[Data in this exercise — start]

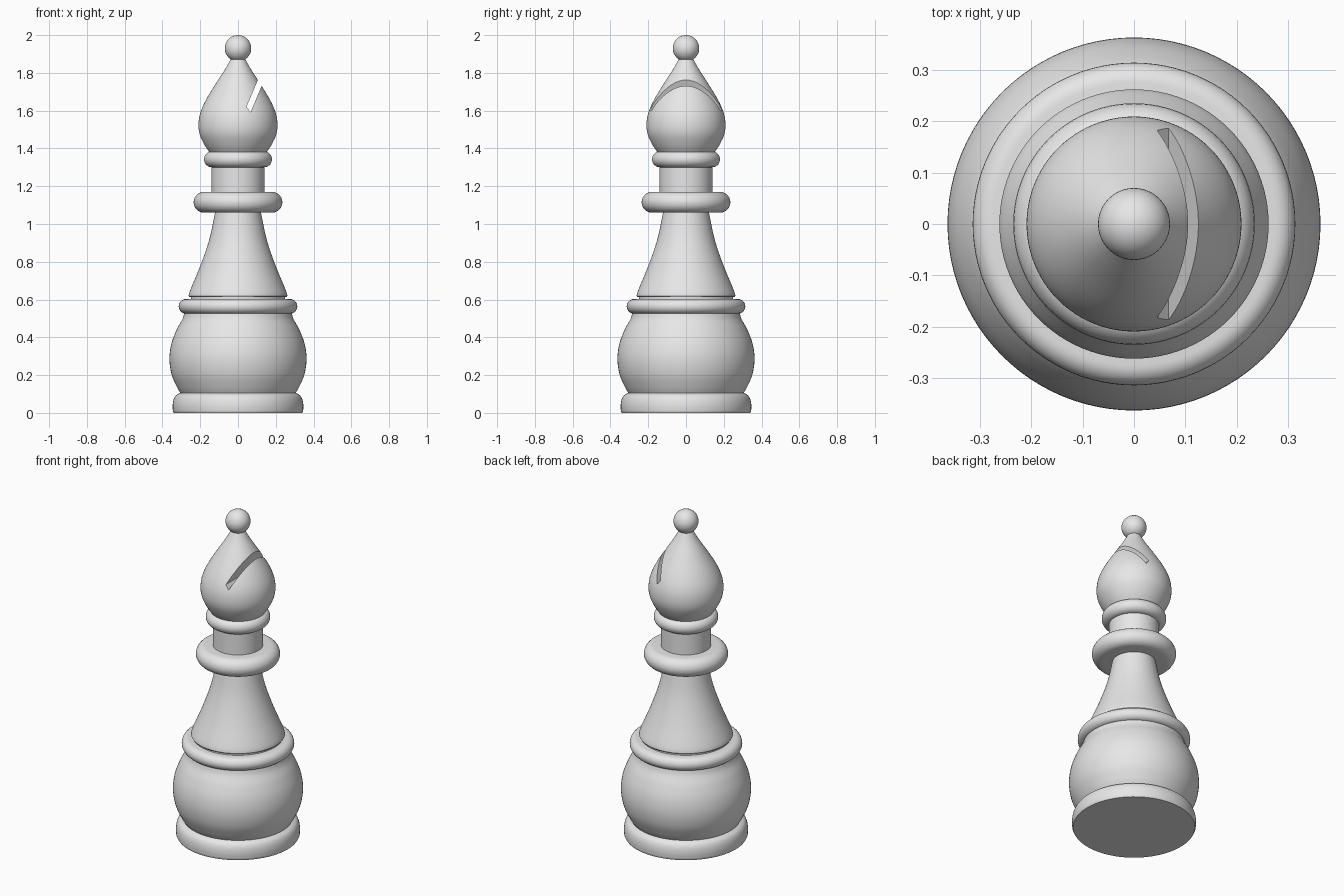
import bpy, bmesh, math
from mathutils import Vector

SEGMENTS = 96

cube = bpy.data.objects.get("Cube")
if cube:
    bpy.data.objects.remove(cube, do_unlink=True)

grey = bpy.data.materials.new("plain grey")
grey.use_nodes = True
COLOUR = (0.8, 0.8, 0.8, 1)
grey.diffuse_color = COLOUR
grey.node_tree.nodes["Principled BSDF"].inputs["Base Color"].default_value = COLOUR


def make_object(name, bm):
    bmesh.ops.recalc_face_normals(bm, faces=bm.faces)
    mesh = bpy.data.meshes.new(name)
    bm.to_mesh(mesh)
    bm.free()
    mesh.materials.append(grey)
    obj = bpy.data.objects.new(name, mesh)
    bpy.context.collection.objects.link(obj)
    return obj


def activate(obj):
    bpy.ops.object.select_all(action='DESELECT')
    obj.select_set(True)
    bpy.context.view_layer.objects.active = obj


def smooth(obj, angle=32):
    activate(obj)
    bpy.ops.object.shade_smooth_by_angle(angle=math.radians(angle))


def curve(points, steps=6):
    """Smooth curve through a few (radius, height) points."""
    p = [Vector(q) for q in points]
    p = [2 * p[0] - p[1]] + p + [2 * p[-1] - p[-2]]
    out = []
    for a, b, c, d in zip(p, p[1:], p[2:], p[3:]):
        for i in range(steps):
            t = i / steps
            out.append(0.5 * (2 * b + (c - a) * t + (2 * a - 5 * b + 4 * c - d) * t**2
                              + (3 * b - a - 3 * c + d) * t**3))
    return [tuple(q) for q in out] + [tuple(points[-1])]


def arc(r, z, radius, start, end, steps=14):
    angles = [math.radians(start + (end - start) * i / steps) for i in range(steps + 1)]
    return [(r + radius * math.cos(a), z + radius * math.sin(a)) for a in angles]


def lathe(name, profile):
    """Closed solid of revolution with flat end caps."""
    bm = bmesh.new()
    rings = []
    for r, z in profile:
        rings.append([bm.verts.new((r * math.cos(k * math.tau / SEGMENTS),
                                    r * math.sin(k * math.tau / SEGMENTS), z))
                      for k in range(SEGMENTS)])
    for low, high in zip(rings, rings[1:]):
        for k in range(SEGMENTS):
            n = (k + 1) % SEGMENTS
            bm.faces.new((low[k], low[n], high[n], high[k]))
    bm.faces.new(rings[0][::-1])
    bm.faces.new(rings[-1])
    return make_object(name, bm)


def bead(name, radius, bottom, top):
    """Disc with a fully rounded rim."""
    half = (top - bottom) / 2
    smooth(lathe(name, arc(radius - half, bottom + half, half, -90, 90)))


# Foot and round lower body
smooth(lathe("foot", [(0.34, 0)] + curve(
    [(0.345, 0.01), (0.346, 0.04), (0.341, 0.07), (0.329, 0.092), (0.308, 0.105)])))
smooth(lathe("lower_body", curve(
    [(0.302, 0.1), (0.325, 0.14), (0.352, 0.205), (0.363, 0.285), (0.353, 0.365),
     (0.325, 0.44), (0.295, 0.495), (0.284, 0.53)])))
bead("lower_ring", 0.314, 0.525, 0.603)

# Flared stem standing on a narrow groove
smooth(lathe("stem_groove", [(0.25, 0.59), (0.25, 0.622)]))
smooth(lathe("stem", [(0.258, 0.613)] + curve(
    [(0.262, 0.62), (0.253, 0.65), (0.209, 0.755), (0.17, 0.86),
     (0.144, 0.95), (0.12, 1.07)])))

# Collar, neck and upper ring
bead("collar", 0.235, 1.06, 1.17)
smooth(lathe("neck", [(0.14, 1.15), (0.14, 1.32)]))
bead("upper_ring", 0.18, 1.3, 1.385)

# Pointed head with a slanted slot cut through its left side
head = lathe("head", curve(
    [(0.148, 1.375), (0.178, 1.42), (0.203, 1.475), (0.209, 1.53), (0.199, 1.59),
     (0.168, 1.66), (0.11, 1.755), (0.065, 1.825), (0.035, 1.88), (0.025, 1.9)]))
slot = [(0.045, 1.62), (0.067, 1.593), (0.187, 1.877), (0.165, 1.904)]
bm = bmesh.new()
front, back = ([bm.verts.new((x, y, z)) for x, z in slot] for y in (-0.4, 0.4))
bm.faces.new(front)
bm.faces.new(back[::-1])
for i in range(4):
    j = (i + 1) % 4
    bm.faces.new((front[i], back[i], back[j], front[j]))
cutter = make_object("slot_cutter", bm)
cutter.hide_render = True
cut = head.modifiers.new("slot", 'BOOLEAN')
cut.operation = 'DIFFERENCE'
cut.solver = 'EXACT'
cut.object = cutter
activate(head)
bpy.ops.object.modifier_apply(modifier=cut.name)
bpy.data.objects.remove(cutter, do_unlink=True)
smooth(head)

# Ball finial
bm = bmesh.new()
bmesh.ops.create_uvsphere(bm, u_segments=48, v_segments=24, radius=0.07)
bmesh.ops.translate(bm, verts=bm.verts, vec=(0, 0, 1.93))
smooth(make_object("finial", bm))
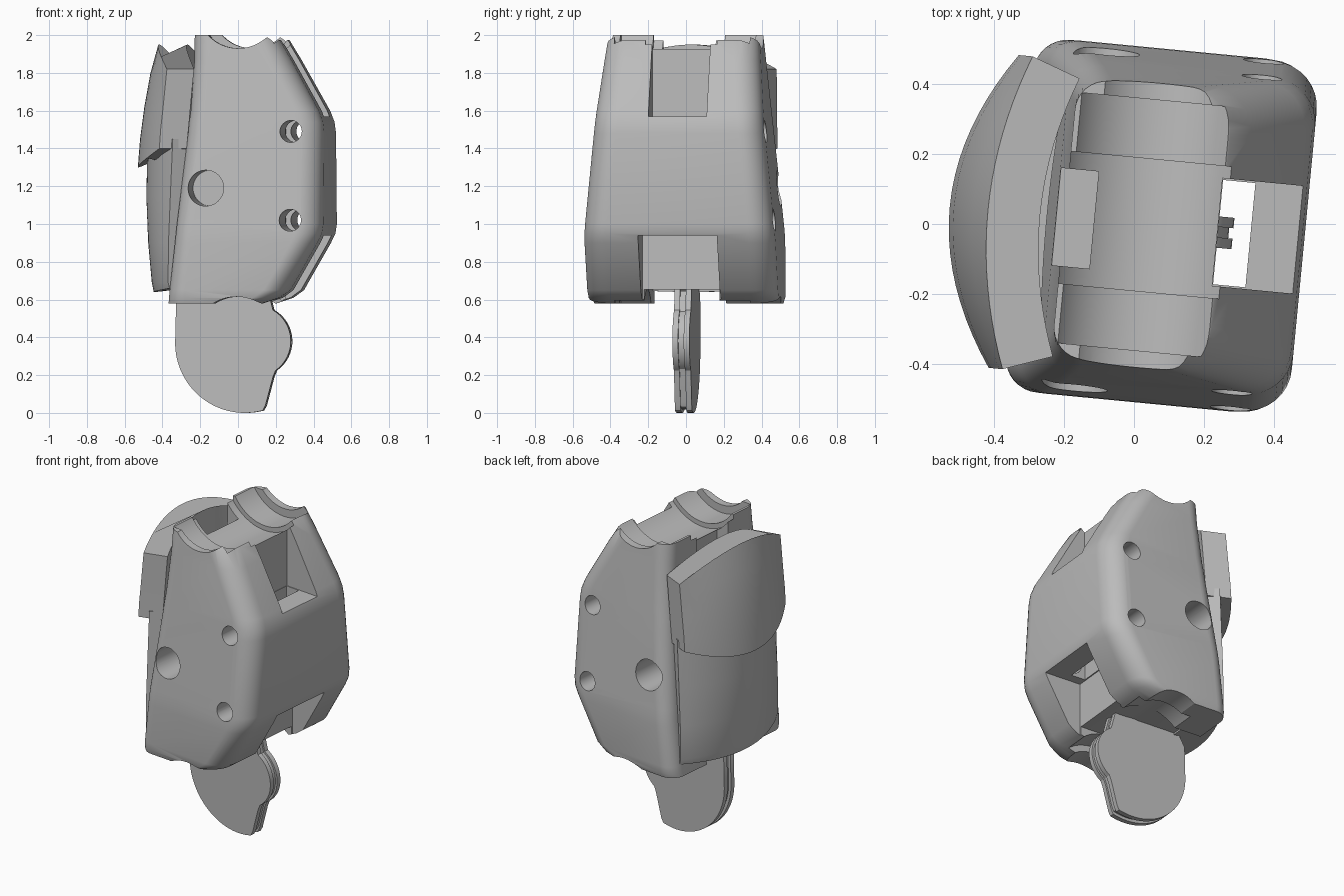
import bpy, bmesh, math
from mathutils import Matrix

cube = bpy.data.objects.get("Cube")
if cube:
    bpy.data.objects.remove(cube, do_unlink=True)

TWIST = math.radians(-5.5)

grey = bpy.data.materials.new("plain_grey")
grey.use_nodes = True
grey.diffuse_color = (0.5, 0.5, 0.5, 1)
grey.node_tree.nodes["Principled BSDF"].inputs["Base Color"].default_value = (0.5, 0.5, 0.5, 1)


def finish_mesh(name, bm):
    bmesh.ops.recalc_face_normals(bm, faces=bm.faces)
    mesh = bpy.data.meshes.new(name)
    bm.to_mesh(mesh)
    bm.free()
    mesh.materials.append(grey)
    ob = bpy.data.objects.new(name, mesh)
    bpy.context.scene.collection.objects.link(ob)
    return ob


def loft(name, rings):
    """Skin a list of equal-length closed rings and cap both ends."""
    bm = bmesh.new()
    loops = [[bm.verts.new(p) for p in ring] for ring in rings]
    n = len(loops[0])
    for a, b in zip(loops, loops[1:]):
        for i in range(n):
            j = (i + 1) % n
            bm.faces.new((a[i], a[j], b[j], b[i]))
    bm.faces.new(loops[0])
    bm.faces.new(loops[-1])
    return finish_mesh(name, bm)


def box(x0, x1, y0, y1, z0, z1):
    ring = [(x0, y0), (x1, y0), (x1, y1), (x0, y1)]
    return loft("cutter", [[(x, y, z) for x, y in ring] for z in (z0, z1)])


def bore(x, z, r, y0, y1, sides=64):
    bm = bmesh.new()
    bmesh.ops.create_cone(bm, cap_ends=True, segments=sides, radius1=r, radius2=r, depth=y1 - y0,
                          matrix=Matrix.Translation((x, (y0 + y1) / 2, z))
                          @ Matrix.Rotation(math.pi / 2, 4, 'X'))
    return finish_mesh("cutter", bm)


def cut(ob, cutters):
    for c in cutters:
        c.hide_render = True
        mod = ob.modifiers.new("cut", 'BOOLEAN')
        mod.operation, mod.solver, mod.object = 'DIFFERENCE', 'EXACT', c
    bpy.context.view_layer.update()
    deps = bpy.context.evaluated_depsgraph_get()
    mesh = bpy.data.meshes.new_from_object(ob.evaluated_get(deps))
    ob.modifiers.clear()
    ob.data = mesh
    for c in cutters:
        bpy.data.objects.remove(c, do_unlink=True)


def arc(cx, cz, r, a0, a1, steps):
    return [(cx + r * math.cos(math.radians(a0 + (a1 - a0) * i / steps)),
             cz + r * math.sin(math.radians(a0 + (a1 - a0) * i / steps))) for i in range(steps + 1)]


# Main housing: rounded rectangles stacked as (height, left, right, half width)
def section(z, left, right, half):
    ring = []
    for sx, sy, start in ((1, 1, 0), (-1, 1, 90), (-1, -1, 180), (1, -1, 270)):
        r = 0.13 if sx > 0 else 0.09
        edge = right - r if sx > 0 else left + r
        ring += arc(edge, sy * (half - r), r, start, start + 90, 8)
    return [(x, y, z) for x, y in ring]


housing = loft("housing", [section(*s) for s in (
    (0.58, -0.33, 0.17, 0.495), (0.61, -0.327, 0.26, 0.505), (0.65, -0.323, 0.315, 0.507),
    (0.90, -0.295, 0.458, 0.508), (0.95, -0.29, 0.482, 0.506), (1.0, -0.285, 0.49, 0.502),
    (1.48, -0.23, 0.49, 0.455), (1.54, -0.225, 0.483, 0.449), (1.60, -0.217, 0.46, 0.443),
    (1.87, -0.20, 0.31, 0.415), (1.97, -0.20, 0.25, 0.404), (2.0, -0.20, 0.21, 0.40))])

cutters = [
    # stepped saddle on top
    bore(0.04, 2.15, 0.22, -0.7, 0.7), bore(0.04, 2.15, 0.27, -0.36, 0.36),
    bore(0.04, 2.15, 0.30, -0.19, 0.19),
    # rounded joint seat underneath
    bore(0.04, 0.38, 0.235, -0.7, 0.7), bore(0.04, 0.38, 0.275, -0.36, 0.36),
    box(-0.6, 0.6, -0.20, 0.20, 0.4, 0.652),
    # upper and lower side notches and the channel between them
    box(0.24, 0.7, -0.155, 0.155, 1.57, 2.2), box(0.235, 0.7, -0.21, 0.21, 0.4, 0.94),
    box(0.242, 0.335, -0.15, 0.15, 0.8, 1.7),
    # pocket behind the shield
    box(-0.35, -0.115, -0.14, 0.14, 1.55, 2.2)]
# screw holes and pivot sockets
cutters += [bore(0.325, z, 0.058, -0.7, 0.7, 32) for z in (1.02, 1.49)]
cutters += [bore(-0.125, 1.19, 0.095, *ys, 48) for ys in ((-0.8, -0.2), (0.2, 0.8))]
cut(housing, cutters)


# Curved shield panels: outer and inner skins across the width, lofted upward
def panel(name, rows, half, steps=20):
    rings = []
    for z_mid, z_side, x_mid, x_side, in_mid, in_side in rows:
        outer, inner = [], []
        for i in range(steps + 1):
            u = -1 + 2 * i / steps
            k = u * u
            z = z_mid + (z_side - z_mid) * k
            outer.append((x_mid + (x_side - x_mid) * k, u * half, z))
            inner.append((in_mid + (in_side - in_mid) * k, u * (half - 0.05), z))
        rings.append(outer + inner[::-1])
    return loft(name, rings)


panel("upper_shield", [
    (1.30, 1.40, -0.53, -0.375, -0.27, -0.235),
    (1.45, 1.50, -0.518, -0.368, -0.27, -0.225),
    (1.62, 1.61, -0.495, -0.356, -0.27, -0.215),
    (1.80, 1.72, -0.462, -0.345, -0.27, -0.205),
    (1.95, 1.82, -0.42, -0.335, -0.27, -0.195)], 0.45)
panel("lower_shield", [
    (0.64, 0.66, -0.445, -0.322, -0.25, -0.25),
    (0.69, 0.69, -0.455, -0.33, -0.25, -0.25),
    (0.90, 0.90, -0.475, -0.328, -0.25, -0.25),
    (1.15, 1.15, -0.485, -0.318, -0.25, -0.24),
    (1.45, 1.45, -0.478, -0.305, -0.25, -0.23)], 0.435)

# Lower joint tongue: two outer plates around a slightly smaller core
tongue = arc(0.04, 0.37, 0.37, 180, 285, 28)
tongue += [(0.15, 0.04), (0.19, 0.19)]
tongue += arc(0.095, 0.38, 0.19, -55, 60, 16)
tongue += [(0.16, 0.66), (-0.28, 0.66), (-0.325, 0.58)]


def tongue_layer(name, y0, y1, scale):
    pts = [(0.04 + (x - 0.04) * scale, 0.37 + (z - 0.37) * scale) for x, z in tongue]
    loft(name, [[(x, y, z) for x, z in pts] for y in (y0, y1)])


tongue_layer("tongue_front", -0.045, -0.015, 1.0)
tongue_layer("tongue_core", -0.015, 0.015, 0.95)
tongue_layer("tongue_back", 0.015, 0.045, 1.0)

# Shade and turn the whole assembly
for ob in bpy.context.scene.collection.objects:
    if ob.type == 'MESH' and grey.name in ob.data.materials:
        ob.rotation_euler.z = TWIST
        bpy.ops.object.select_all(action='DESELECT')
        ob.select_set(True)
        bpy.context.view_layer.objects.active = ob
        bpy.ops.object.shade_smooth_by_angle(angle=math.radians(28))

[Data in this exercise — finish]

**What is expected**
Could you report every line of the material that contains the string "cutters"?

**Your response**
def cut(ob, cutters):
    for c in cutters:
    for c in cutters:
cutters = [
cutters += [bore(0.325, z, 0.058, -0.7, 0.7, 32) for z in (1.02, 1.49)]
cutters += [bore(-0.125, 1.19, 0.095, *ys, 48) for ys in ((-0.8, -0.2), (0.2, 0.8))]
cut(housing, cutters)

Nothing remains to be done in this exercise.